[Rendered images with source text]
────────────────────────────────────────
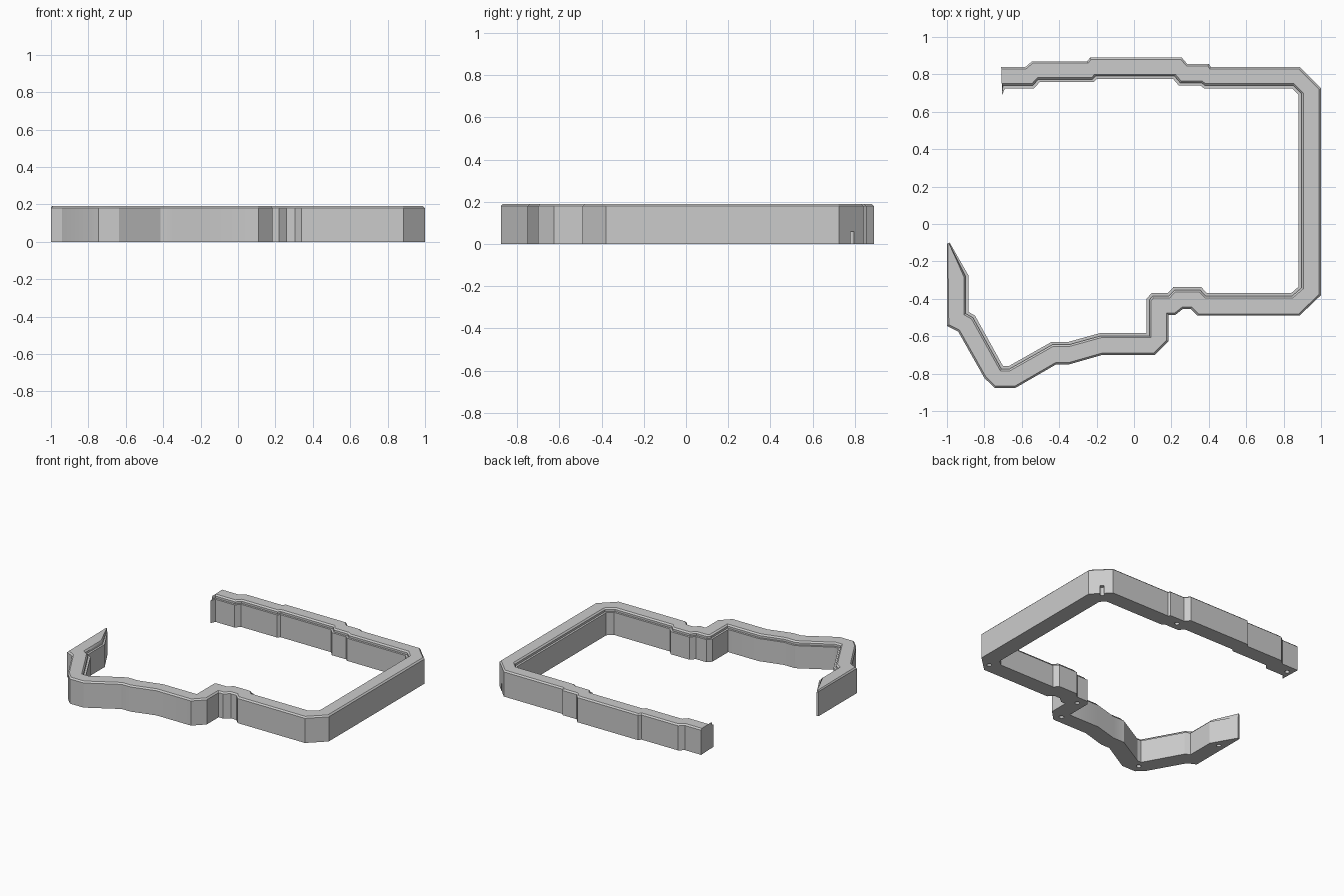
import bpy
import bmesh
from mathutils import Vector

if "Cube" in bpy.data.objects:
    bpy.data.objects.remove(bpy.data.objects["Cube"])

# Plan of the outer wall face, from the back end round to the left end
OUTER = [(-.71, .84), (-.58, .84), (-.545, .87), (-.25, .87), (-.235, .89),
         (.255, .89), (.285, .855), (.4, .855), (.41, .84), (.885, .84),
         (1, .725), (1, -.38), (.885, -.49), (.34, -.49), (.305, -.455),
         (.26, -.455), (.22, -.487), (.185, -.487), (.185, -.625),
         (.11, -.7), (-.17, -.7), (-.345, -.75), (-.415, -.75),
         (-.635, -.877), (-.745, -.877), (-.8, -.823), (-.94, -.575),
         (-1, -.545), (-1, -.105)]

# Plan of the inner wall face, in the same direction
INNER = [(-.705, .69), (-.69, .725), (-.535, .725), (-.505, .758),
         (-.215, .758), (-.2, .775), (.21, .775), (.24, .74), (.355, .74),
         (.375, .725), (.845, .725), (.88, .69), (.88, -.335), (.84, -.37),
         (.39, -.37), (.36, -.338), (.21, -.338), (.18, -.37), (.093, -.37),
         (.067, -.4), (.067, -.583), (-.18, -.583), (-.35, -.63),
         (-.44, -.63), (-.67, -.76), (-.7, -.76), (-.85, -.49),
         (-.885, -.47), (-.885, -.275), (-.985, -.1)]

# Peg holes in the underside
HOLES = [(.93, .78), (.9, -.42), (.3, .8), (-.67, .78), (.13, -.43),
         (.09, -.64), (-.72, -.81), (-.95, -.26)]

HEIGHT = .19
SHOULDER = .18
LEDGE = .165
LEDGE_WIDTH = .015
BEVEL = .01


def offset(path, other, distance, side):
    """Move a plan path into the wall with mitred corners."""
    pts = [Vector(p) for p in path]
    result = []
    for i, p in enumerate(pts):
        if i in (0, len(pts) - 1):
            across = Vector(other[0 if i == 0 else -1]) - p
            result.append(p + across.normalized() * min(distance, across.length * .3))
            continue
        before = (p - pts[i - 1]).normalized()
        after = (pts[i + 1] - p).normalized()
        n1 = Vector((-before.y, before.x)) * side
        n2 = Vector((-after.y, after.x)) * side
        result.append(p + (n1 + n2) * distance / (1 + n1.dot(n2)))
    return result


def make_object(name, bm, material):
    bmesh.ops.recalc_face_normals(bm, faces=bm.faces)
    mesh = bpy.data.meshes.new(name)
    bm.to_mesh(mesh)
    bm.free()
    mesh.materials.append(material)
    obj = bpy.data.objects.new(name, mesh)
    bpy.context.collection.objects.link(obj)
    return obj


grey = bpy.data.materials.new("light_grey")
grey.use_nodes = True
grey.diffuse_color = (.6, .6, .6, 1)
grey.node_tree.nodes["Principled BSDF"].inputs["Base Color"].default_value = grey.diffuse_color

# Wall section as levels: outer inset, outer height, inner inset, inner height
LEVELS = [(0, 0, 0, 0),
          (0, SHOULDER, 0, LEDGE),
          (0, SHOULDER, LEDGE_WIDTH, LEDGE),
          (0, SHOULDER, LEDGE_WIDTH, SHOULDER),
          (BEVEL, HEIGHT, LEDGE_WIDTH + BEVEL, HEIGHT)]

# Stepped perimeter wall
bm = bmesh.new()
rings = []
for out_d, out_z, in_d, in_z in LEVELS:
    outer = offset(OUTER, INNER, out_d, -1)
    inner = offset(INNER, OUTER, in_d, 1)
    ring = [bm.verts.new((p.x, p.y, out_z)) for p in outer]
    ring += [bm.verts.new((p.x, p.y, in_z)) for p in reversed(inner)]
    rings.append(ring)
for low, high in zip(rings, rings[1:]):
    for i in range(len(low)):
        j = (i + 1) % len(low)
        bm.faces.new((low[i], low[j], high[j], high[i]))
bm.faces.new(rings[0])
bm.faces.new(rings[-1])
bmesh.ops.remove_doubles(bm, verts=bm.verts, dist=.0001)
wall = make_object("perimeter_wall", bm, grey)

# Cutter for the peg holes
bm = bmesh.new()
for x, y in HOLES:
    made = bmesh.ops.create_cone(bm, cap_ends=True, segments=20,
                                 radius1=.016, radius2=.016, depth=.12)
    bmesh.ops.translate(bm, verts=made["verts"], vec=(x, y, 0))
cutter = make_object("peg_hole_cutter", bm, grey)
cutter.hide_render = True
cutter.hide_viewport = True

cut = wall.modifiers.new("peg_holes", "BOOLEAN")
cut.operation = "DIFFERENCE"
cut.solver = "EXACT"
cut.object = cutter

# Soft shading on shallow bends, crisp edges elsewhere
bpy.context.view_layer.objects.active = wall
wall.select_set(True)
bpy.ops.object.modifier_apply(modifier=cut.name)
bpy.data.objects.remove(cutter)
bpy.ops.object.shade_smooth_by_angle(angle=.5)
────────────────────────────────────────
**Prompt**: What is the number of lines in the records that contain the string "faces"? Give only that number.

**Reply**: 4